Both the line containing "pin = bpy.context.object" and the last line of the listing are included: write out exactly the lines from one to the other.
[[ Data for analysis, beginning ]]
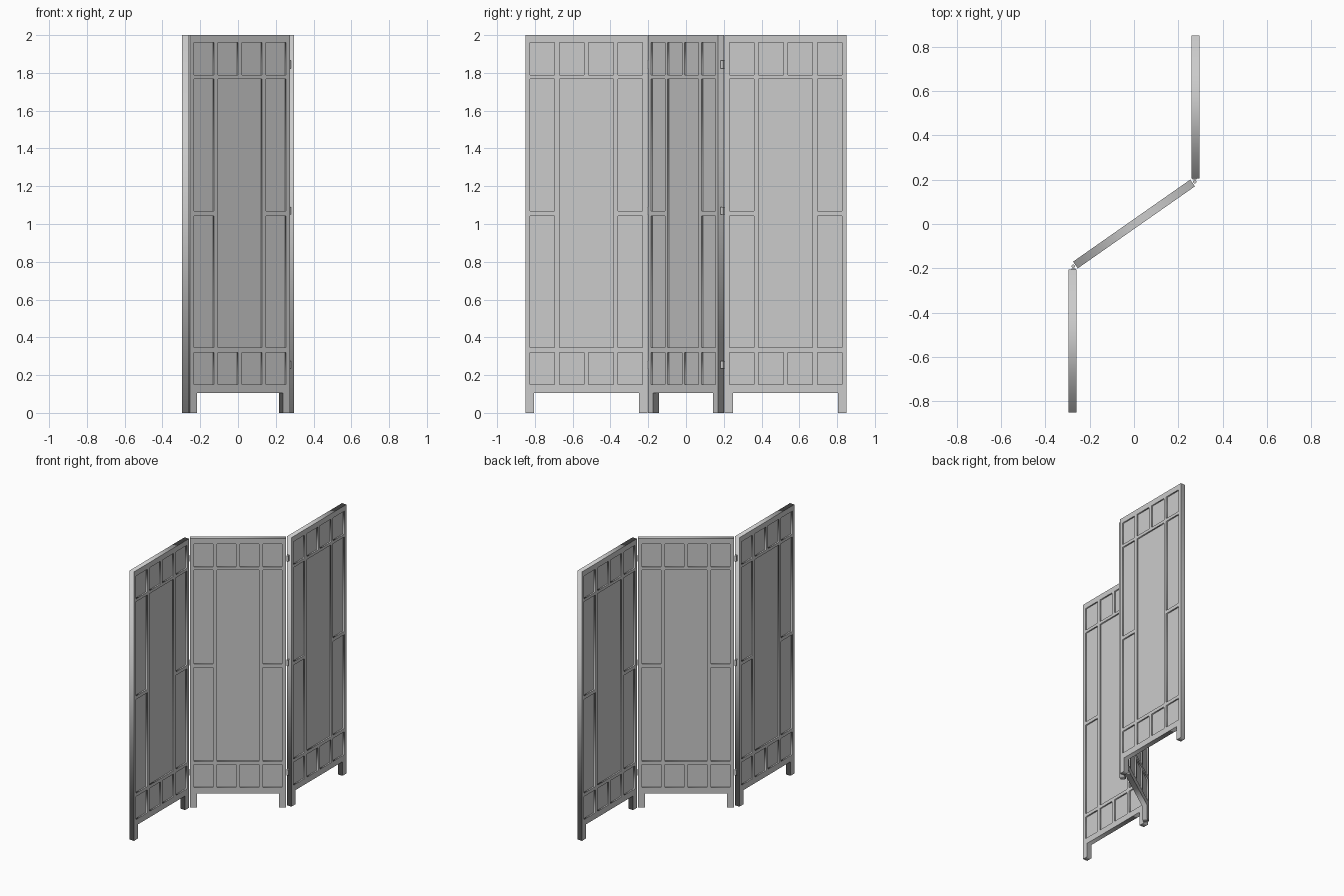
import bpy, math
from mathutils import Matrix

if "Cube" in bpy.data.objects:
    bpy.data.objects.remove(bpy.data.objects["Cube"])

W, H, T = 0.645, 2.0, 0.037      # panel width, height, thickness
FOOT_W, FOOT_H = 0.045, 0.105
RECESS = 0.010
HW = W / 2


def link(name, data):
    ob = bpy.data.objects.new(name, data)
    bpy.context.collection.objects.link(ob)
    return ob


def box(name, size, mat):
    bpy.ops.mesh.primitive_cube_add(size=1)
    ob = bpy.context.object
    ob.name = name
    ob.data.transform(Matrix.Diagonal((*size, 1)))
    ob.matrix_world = mat
    return ob


def rect(x0, x1, z0, z1):
    return [(x0, z0), (x1, z0), (x1, z1), (x0, z1)]


# frame outline with two feet, pierced by the lattice openings
outline = [(-HW, 0), (-HW + FOOT_W, 0), (-HW + FOOT_W, FOOT_H), (HW - FOOT_W, FOOT_H),
           (HW - FOOT_W, 0), (HW, 0), (HW, H), (-HW, H)]
CELL, BAR = 0.13, 0.025
cols = [-0.2975 + i * (CELL + BAR) for i in range(4)]
openings = [rect(x, x + CELL, z0, z1) for x in cols
            for z0, z1 in ((0.15, 0.32), (1.79, 1.96))]
openings += [rect(x, x + CELL, z0, z1) for x in (cols[0], cols[3])
             for z0, z1 in ((0.345, 1.042), (1.068, 1.768))]
openings.append(rect(cols[1], cols[2] + CELL, 0.345, 1.768))

curve = bpy.data.curves.new("frame_profile", 'CURVE')
curve.dimensions = '2D'
curve.fill_mode = 'BOTH'
curve.extrude = T / 2
for pts in [outline] + openings:
    s = curve.splines.new('POLY')
    s.points.add(len(pts) - 1)
    for p, (x, z) in zip(s.points, pts):
        p.co = (x, z, 0, 1)
    s.use_cyclic_u = True
helper = link("frame_profile", curve)
bpy.context.view_layer.update()
dg = bpy.context.evaluated_depsgraph_get()
frame_mesh = bpy.data.meshes.new_from_object(helper.evaluated_get(dg))
frame_mesh.transform(Matrix.Rotation(math.pi / 2, 4, 'X'))
bpy.data.objects.remove(helper)


# one leaf of the screen: lattice frame plus the thin recessed board
def leaf(name, x, y, angle):
    mat = Matrix.Translation((x, y, 0)) @ Matrix.Rotation(math.radians(angle), 4, 'Z')
    link(name + "_frame", frame_mesh).matrix_world = mat
    box(name + "_board", (0.61, T - 2 * RECESS, 1.83),
        mat @ Matrix.Translation((0, 0, 1.055)))


leaf("front_leaf", -0.278, -0.5275, 90)
leaf("middle_leaf", 0, 0, 35)
leaf("back_leaf", 0.278, 0.5275, 90)

# hinges at both joints: knuckle with two small plates
for side, turn in (("back", 0), ("front", math.pi)):
    rot = Matrix.Rotation(turn, 4, 'Z')
    for z in (0.255, 1.07, 1.845):
        bpy.ops.mesh.primitive_cylinder_add(vertices=16, radius=0.0075, depth=0.042)
        pin = bpy.context.object
        pin.name = side + "_hinge_knuckle"
        pin.matrix_world = rot @ Matrix.Translation((0.274, 0.1905, z))
        bpy.ops.object.shade_smooth_by_angle()
        box(side + "_hinge_plate", (0.018, 0.004, 0.042),
            rot @ Matrix.Translation((0.272, 0.2035, z)))
        box(side + "_hinge_arm", (0.004, 0.014, 0.042),
            rot @ Matrix.Translation((0.274, 0.199, z)))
[[ Data for analysis, end ]]
§ **Written response**
        pin = bpy.context.object
        pin.name = side + "_hinge_knuckle"
        pin.matrix_world = rot @ Matrix.Translation((0.274, 0.1905, z))
        bpy.ops.object.shade_smooth_by_angle()
        box(side + "_hinge_plate", (0.018, 0.004, 0.042),
            rot @ Matrix.Translation((0.272, 0.2035, z)))
        box(side + "_hinge_arm", (0.004, 0.014, 0.042),
            rot @ Matrix.Translation((0.274, 0.199, z)))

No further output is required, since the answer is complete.